DALLAS—Texas Instruments (TI) recently introduced what is reported to be the industry’s first digital isolator that is qualified to the Grade 0 ambient operating temperature specification of the Automotive Electronics Council (AEC)-Q100 standard. The ISO7741E-Q1 offers a 1.5-kVRMS working voltage and supports temperatures up to the Grade 0 maximum of 150°C, according to a release from TI.
Texas Instruments said in the release that the new isolator enables engineers to better protect low-voltage circuitry from high-voltage events in hybrid electric vehicle (HEV) and electric vehicle (EV) systems and avoid having to design-in cooling systems to reduce temperatures to below 125°C—the maximum temperature Grade 1-qualified integrated circuits (ICs) can support.
In addition, when implementing controller area network flexible data rate (CAN FD) communications in system designs, engineers can increase in-vehicle network (IVN) signal protection and reach by using the ISO7741E-Q1 with the new TCAN1044EV-Q1 Grade 0 CAN FD transceiver, the company said in the release.

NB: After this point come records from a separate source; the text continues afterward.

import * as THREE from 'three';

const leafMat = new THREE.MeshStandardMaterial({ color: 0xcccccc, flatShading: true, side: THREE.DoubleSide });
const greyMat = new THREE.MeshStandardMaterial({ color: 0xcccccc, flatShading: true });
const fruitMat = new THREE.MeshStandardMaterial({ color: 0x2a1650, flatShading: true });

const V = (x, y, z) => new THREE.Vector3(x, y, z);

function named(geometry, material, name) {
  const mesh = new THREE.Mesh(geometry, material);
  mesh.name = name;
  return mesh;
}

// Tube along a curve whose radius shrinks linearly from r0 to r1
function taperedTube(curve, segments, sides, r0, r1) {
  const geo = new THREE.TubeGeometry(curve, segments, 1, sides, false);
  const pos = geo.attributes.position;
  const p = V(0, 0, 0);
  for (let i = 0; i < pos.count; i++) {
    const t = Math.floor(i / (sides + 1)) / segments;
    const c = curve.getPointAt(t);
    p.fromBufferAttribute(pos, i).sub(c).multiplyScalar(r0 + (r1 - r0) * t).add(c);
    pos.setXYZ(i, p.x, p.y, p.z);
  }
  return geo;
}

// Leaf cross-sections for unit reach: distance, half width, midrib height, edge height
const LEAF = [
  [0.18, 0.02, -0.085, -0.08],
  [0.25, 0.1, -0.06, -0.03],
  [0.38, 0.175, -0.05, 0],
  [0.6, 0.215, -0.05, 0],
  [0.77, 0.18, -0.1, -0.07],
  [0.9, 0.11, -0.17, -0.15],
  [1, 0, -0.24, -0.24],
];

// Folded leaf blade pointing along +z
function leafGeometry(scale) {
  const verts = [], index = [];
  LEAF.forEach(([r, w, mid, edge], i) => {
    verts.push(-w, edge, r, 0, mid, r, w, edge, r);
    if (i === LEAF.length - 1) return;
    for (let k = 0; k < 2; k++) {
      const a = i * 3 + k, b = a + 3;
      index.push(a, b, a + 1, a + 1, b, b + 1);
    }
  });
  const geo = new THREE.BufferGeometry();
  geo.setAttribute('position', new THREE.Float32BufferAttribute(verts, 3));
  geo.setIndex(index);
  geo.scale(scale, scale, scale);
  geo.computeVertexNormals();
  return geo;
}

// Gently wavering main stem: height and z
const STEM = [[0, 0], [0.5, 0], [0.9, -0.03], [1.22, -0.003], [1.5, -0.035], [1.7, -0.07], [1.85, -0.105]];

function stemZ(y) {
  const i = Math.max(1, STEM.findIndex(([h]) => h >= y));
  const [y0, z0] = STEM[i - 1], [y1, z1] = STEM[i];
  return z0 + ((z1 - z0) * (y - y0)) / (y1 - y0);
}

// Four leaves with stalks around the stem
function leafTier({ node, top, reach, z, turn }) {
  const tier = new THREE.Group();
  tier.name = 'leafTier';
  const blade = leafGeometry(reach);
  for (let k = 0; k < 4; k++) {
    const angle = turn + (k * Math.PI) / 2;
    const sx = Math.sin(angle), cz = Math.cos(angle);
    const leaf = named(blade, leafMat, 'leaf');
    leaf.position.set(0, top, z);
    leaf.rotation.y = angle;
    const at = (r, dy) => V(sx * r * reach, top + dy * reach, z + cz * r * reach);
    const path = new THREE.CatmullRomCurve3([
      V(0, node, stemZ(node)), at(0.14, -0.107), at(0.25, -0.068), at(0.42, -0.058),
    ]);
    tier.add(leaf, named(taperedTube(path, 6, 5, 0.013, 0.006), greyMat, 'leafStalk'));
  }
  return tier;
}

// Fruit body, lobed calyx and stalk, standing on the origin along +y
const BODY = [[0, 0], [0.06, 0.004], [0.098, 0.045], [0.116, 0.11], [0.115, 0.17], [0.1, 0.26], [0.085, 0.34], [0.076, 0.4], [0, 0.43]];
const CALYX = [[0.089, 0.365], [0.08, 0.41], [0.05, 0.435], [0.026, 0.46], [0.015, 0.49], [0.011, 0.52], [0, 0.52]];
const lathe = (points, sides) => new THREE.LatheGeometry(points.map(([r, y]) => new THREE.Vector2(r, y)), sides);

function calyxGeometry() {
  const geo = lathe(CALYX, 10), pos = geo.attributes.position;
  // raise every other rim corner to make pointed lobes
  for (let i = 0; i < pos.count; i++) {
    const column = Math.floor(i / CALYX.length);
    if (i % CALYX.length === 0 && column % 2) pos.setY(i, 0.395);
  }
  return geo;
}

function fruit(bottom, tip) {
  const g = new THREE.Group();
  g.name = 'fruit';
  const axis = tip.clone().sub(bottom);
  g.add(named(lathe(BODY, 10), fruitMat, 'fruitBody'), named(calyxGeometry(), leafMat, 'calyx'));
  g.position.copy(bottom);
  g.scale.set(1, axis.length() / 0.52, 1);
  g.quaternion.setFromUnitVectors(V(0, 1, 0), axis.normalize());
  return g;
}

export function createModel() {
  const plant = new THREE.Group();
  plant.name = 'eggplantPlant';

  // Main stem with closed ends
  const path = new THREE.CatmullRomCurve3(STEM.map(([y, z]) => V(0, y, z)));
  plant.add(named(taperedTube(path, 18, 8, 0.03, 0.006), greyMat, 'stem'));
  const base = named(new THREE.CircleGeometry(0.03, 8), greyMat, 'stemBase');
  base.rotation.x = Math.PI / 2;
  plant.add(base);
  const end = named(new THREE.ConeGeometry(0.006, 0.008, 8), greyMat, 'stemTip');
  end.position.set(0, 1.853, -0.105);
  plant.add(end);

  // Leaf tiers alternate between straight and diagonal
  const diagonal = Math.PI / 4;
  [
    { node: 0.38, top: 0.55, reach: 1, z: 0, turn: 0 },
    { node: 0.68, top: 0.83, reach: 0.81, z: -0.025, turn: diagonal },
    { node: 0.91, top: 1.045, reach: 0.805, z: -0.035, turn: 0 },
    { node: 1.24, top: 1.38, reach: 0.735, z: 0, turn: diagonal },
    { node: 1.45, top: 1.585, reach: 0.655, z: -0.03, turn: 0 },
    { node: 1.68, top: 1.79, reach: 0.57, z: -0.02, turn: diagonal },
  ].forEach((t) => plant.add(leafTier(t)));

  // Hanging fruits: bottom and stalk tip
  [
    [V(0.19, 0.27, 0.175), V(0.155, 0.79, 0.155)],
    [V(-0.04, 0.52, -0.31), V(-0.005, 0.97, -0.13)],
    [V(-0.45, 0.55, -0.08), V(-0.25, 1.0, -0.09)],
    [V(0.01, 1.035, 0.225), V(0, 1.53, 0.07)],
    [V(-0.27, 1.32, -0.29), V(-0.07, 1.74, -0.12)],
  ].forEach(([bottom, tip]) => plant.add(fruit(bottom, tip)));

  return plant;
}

Grade 0-qualified ICs meet the requirements of the AEC-Q100’s highest temperature grade (-40°C to 150°C) and are designed to help engineers simplify design of HEV/EV systems in harsh environments, such as 48-V HEVs, where the co-existence of internal combustion engines and battery systems can heat the air around ICs beyond 125°C. With reliable performance up to 150°C, TI’s new Grade 0 devices, the ISO7741E-Q1 and the TCAN1044EV-Q1, can be placed in high-temperature areas of HEV/EV systems without increasing bill of materials or design complexity, TI said.

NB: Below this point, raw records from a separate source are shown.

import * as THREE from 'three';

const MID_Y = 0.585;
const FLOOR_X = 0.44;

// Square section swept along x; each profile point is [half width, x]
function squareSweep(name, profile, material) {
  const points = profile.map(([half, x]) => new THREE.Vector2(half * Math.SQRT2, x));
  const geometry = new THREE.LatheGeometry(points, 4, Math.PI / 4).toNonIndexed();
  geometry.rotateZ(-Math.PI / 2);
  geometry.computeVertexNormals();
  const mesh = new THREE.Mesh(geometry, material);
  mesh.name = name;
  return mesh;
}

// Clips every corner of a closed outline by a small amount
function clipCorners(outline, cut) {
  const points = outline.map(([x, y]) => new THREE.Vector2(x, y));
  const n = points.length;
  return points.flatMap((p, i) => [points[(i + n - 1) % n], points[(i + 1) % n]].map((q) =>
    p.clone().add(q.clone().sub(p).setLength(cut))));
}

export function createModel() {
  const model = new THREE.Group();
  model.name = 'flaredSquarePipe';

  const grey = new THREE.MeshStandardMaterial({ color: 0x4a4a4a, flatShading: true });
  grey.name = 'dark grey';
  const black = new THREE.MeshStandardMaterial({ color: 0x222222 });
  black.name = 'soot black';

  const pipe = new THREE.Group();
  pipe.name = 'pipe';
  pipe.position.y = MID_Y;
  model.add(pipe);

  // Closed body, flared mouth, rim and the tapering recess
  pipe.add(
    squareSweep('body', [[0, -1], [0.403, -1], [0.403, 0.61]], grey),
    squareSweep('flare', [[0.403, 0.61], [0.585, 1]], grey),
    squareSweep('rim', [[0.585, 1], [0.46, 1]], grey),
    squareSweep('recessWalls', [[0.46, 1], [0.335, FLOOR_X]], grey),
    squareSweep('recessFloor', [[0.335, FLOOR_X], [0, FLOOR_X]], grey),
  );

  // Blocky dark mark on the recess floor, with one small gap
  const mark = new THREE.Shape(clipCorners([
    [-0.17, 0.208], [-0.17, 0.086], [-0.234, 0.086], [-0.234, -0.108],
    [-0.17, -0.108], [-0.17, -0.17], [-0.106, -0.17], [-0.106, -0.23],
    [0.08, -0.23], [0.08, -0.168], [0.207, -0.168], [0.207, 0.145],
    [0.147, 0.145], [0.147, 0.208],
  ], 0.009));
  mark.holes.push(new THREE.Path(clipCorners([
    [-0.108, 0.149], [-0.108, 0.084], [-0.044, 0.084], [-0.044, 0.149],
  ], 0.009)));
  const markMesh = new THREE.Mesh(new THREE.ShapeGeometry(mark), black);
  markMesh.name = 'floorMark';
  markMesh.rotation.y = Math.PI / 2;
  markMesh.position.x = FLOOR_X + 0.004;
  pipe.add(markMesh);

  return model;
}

The ISO7741E-Q1 uses TI’s capacitive isolation technology to provide the industry’s highest working voltage of 1.5 kVRMS and an isolation voltage of 5 kVRMS, enabling engineers to achieve more reliable operation of HEV/EV powertrain and HVAC systems that require signal transmission across an isolation barrier, such as starter generators, cooling fans, and traction inverters. The device is said to provide additional system-level protection in harsh automotive environments due to its high typical common-mode transient immunity of ±100 kV/µs and a ±8-kV International Electrotechnical Commission (IEC) 61000-4-2 contact discharge protection.
By combining the ISO7741E-Q1 and the TCAN1044EV-Q1 in CAN FD bus designs, engineers can meet the International Organization for Standardization (ISO) 11898-2:2016 timing standard for high-speed automotive communications, allowing for extended reach and reliability of signals across IVNs without diminishing data rates, according to TI.
Texas Instruments (www.ti.com) engineers, manufactures, tests, and sells analog and embedded semiconductor chips. The company’s products are at work in virtually every type of electronic system, from connected cars and intelligent homes to self-monitoring health devices and automated factories.